The idea of a Siberian husky pops in mind whenever one considers adopting a dog which would suit the general needs of the family. Indeed, with its gentle nature and liveliness, Siberian huskies are suitable even for families with small children. When considering whether to get a Siberian husky, it is important for families to carefully evaluate if they have the time and ability to care for the dog in the first place. The fact is, Siberian huskies do require a substantial amount of care in order to ensure their good health and physical well-being.
The first step to caring for your Siberian husky would be to provide adequately for its nutritional needs. Generally, Siberian huskies require ample supplies of fresh food and water for their growth. To meet the dog's nutritional needs, ample supplies of white meat and fish is necessary. Siberian huskies require a great deal of protein and fat in their diet in order to prevent growth of hip dysplasia, which is a common illness found in the Siberian husky breed. High quality fresh food is preferable to commercially available food for the case of the Siberian husky. Also, supplement your Siberian husky's diet with ample amounts of fish oil. Canned sardines provide a relatively cheap source to this and contain high levels of Omega 3 required for the husky to develop healthy coats of fur and nails.
Subsequently, it is important to take your Siberian husky to regular health checkups at the local vet. Checkups are important as they allow the vet to monitor and assess the overall health of your Siberian husky. Vets also provide valuable advice on many issues regarding your Siberian husky. This ranges from nutritional needs to training needs. Regular checkups are also an insurance against various forms of dog-related diseases. In general, such diseases are easily treated if diagnosed at an early stage. Thus, checkups are an essential part of taking care of your Siberian husky.
You would also need to make sure that your Siberian husky's needs for affiliation are met. Siberian huskies are animals that mix around well in packs. A lonely Siberian husky would often resort to mischief such as digging holes in your garden in order to entertain itself. You could either choose to get another Siberian husky or choose another pet altogether, such as a cat as its companion. However, it is important to note that companionship for your Siberian husky should start when your husky is a puppy in order to facilitate ease of interaction with the other husky or pet. In any case, Siberian huskies are relatively well-mannered are should not have much difficulties in getting along with other animals.
At the end of the day, time, commitment and effort are of utmost importance when it comes to caring for your Siberian husky.
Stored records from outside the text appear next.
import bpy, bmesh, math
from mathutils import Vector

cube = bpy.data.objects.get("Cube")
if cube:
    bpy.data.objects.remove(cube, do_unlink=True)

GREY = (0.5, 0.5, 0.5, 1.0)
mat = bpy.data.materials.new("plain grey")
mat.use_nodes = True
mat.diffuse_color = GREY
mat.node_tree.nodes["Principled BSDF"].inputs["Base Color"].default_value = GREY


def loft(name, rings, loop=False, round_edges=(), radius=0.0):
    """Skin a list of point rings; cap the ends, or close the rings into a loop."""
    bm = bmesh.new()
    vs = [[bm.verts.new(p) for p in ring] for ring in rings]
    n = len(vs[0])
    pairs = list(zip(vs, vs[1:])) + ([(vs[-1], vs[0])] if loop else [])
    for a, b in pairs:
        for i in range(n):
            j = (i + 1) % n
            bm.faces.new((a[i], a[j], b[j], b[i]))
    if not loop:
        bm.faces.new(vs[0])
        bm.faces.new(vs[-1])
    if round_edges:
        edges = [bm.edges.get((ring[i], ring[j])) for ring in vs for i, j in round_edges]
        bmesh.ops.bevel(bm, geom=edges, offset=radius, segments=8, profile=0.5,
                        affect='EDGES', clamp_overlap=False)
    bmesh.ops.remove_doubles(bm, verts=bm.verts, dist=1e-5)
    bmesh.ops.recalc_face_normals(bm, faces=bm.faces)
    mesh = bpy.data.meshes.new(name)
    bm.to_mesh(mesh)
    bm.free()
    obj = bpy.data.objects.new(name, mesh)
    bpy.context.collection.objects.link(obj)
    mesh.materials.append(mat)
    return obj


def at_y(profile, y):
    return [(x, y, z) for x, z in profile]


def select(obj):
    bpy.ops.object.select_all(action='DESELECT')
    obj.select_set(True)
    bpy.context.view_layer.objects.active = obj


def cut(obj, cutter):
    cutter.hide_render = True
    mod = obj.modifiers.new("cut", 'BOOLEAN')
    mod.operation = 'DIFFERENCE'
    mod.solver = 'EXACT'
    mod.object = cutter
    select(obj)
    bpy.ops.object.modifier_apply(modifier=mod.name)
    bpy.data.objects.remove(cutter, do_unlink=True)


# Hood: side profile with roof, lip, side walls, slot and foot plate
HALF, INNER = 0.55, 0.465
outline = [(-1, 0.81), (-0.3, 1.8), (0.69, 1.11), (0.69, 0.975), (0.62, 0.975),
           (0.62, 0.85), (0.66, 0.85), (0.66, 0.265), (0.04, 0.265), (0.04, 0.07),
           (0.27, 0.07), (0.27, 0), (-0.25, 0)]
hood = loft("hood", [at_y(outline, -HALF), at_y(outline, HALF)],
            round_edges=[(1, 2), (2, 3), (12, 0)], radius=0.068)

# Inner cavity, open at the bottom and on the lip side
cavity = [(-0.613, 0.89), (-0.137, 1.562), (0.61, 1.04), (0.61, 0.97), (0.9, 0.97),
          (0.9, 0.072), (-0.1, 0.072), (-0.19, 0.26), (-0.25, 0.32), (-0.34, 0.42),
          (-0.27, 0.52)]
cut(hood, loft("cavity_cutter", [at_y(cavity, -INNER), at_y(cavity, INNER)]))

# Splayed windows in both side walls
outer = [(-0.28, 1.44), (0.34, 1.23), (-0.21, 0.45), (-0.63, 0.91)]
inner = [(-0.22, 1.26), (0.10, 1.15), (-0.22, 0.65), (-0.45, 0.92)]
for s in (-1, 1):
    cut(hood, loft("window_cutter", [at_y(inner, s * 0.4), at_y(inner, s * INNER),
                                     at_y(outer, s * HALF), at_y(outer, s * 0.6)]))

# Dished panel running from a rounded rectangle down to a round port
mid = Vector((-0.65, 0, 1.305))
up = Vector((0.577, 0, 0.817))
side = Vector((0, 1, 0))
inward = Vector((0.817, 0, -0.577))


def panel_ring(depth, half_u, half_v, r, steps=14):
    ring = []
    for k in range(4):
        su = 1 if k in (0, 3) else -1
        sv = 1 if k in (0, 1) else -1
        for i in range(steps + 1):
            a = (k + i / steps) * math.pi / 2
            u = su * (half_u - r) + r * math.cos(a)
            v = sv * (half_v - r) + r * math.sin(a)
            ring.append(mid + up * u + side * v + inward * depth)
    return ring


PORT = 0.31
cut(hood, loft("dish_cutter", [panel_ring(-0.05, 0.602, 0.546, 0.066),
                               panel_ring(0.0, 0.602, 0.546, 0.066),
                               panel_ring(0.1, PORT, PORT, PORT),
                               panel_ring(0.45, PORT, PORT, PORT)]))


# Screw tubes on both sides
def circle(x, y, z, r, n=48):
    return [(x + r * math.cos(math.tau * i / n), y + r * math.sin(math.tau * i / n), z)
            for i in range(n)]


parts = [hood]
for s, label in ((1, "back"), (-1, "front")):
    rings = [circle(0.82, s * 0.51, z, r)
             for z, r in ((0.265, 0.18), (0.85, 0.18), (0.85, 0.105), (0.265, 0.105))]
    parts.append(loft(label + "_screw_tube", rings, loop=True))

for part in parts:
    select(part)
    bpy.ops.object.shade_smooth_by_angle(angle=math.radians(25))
Would-be dog owners who are unsure of their priorities should not get themselves a Siberian husky as it would often only lead to suffering and perhaps even abandonment for the dog. But for those who are able to make a firm commitment, you would definitely find the time spent with your Siberian husky to be intrinsically satisfying in the long run.
About the Author
Clarence Clark is an avid Husky dog lover providing valuable advice at http://www.huskytime.com for fellow Husky dog lovers. Where he shares Husky info and training tips with Husky lovers worldwide. Click Here to gain FREE access to this Husky networking website.